Which of the lines below hold the word "centre"? Pull each of them out.

**Data excerpts**
[Start of section]

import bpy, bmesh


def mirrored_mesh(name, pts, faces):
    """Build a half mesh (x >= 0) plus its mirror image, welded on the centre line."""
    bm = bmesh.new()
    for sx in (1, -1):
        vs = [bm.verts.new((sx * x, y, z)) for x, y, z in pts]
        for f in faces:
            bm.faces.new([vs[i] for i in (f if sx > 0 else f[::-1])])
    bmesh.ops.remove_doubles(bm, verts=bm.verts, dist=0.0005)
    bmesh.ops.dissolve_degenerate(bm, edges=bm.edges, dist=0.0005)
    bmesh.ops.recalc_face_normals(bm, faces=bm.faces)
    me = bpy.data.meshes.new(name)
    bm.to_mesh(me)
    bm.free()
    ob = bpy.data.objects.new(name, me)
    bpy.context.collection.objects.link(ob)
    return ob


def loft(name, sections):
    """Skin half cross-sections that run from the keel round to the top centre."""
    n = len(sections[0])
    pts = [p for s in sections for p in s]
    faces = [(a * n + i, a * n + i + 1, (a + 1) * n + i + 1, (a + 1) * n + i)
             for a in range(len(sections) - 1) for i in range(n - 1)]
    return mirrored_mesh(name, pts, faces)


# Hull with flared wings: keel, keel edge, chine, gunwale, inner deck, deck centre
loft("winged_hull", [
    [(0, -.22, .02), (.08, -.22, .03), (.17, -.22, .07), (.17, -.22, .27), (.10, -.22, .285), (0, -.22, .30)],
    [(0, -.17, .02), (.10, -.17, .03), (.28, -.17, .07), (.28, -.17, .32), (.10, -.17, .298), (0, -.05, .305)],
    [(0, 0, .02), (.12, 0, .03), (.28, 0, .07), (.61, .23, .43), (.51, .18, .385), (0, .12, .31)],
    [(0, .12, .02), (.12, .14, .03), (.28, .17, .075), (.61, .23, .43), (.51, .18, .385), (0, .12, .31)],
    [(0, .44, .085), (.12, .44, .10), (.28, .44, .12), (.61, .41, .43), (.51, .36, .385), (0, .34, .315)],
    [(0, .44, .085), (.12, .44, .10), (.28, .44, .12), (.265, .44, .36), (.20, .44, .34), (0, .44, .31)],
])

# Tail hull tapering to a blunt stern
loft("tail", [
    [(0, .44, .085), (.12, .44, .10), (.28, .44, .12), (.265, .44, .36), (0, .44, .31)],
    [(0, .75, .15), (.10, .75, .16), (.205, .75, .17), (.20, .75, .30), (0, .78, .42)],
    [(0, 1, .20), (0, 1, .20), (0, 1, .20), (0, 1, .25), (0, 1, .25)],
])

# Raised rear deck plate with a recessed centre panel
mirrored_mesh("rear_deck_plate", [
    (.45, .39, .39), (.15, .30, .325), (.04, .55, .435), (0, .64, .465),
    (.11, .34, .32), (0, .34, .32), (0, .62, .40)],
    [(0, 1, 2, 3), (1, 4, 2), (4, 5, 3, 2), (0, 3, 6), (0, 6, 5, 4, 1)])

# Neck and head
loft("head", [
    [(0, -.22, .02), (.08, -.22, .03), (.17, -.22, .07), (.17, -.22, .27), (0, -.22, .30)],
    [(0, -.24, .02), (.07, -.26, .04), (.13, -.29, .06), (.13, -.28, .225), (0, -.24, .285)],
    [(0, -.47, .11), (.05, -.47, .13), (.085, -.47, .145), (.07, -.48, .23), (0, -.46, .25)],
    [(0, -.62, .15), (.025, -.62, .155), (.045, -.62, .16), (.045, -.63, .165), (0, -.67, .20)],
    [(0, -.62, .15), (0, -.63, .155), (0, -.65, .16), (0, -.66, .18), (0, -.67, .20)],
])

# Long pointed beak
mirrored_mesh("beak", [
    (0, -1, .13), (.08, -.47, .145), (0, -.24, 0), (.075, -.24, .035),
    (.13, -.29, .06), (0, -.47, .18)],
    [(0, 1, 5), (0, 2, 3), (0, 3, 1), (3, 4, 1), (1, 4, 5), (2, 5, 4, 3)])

[End of section]

**Problem solution**
    """Build a half mesh (x >= 0) plus its mirror image, welded on the centre line."""
    """Skin half cross-sections that run from the keel round to the top centre."""
# Hull with flared wings: keel, keel edge, chine, gunwale, inner deck, deck centre
# Raised rear deck plate with a recessed centre panel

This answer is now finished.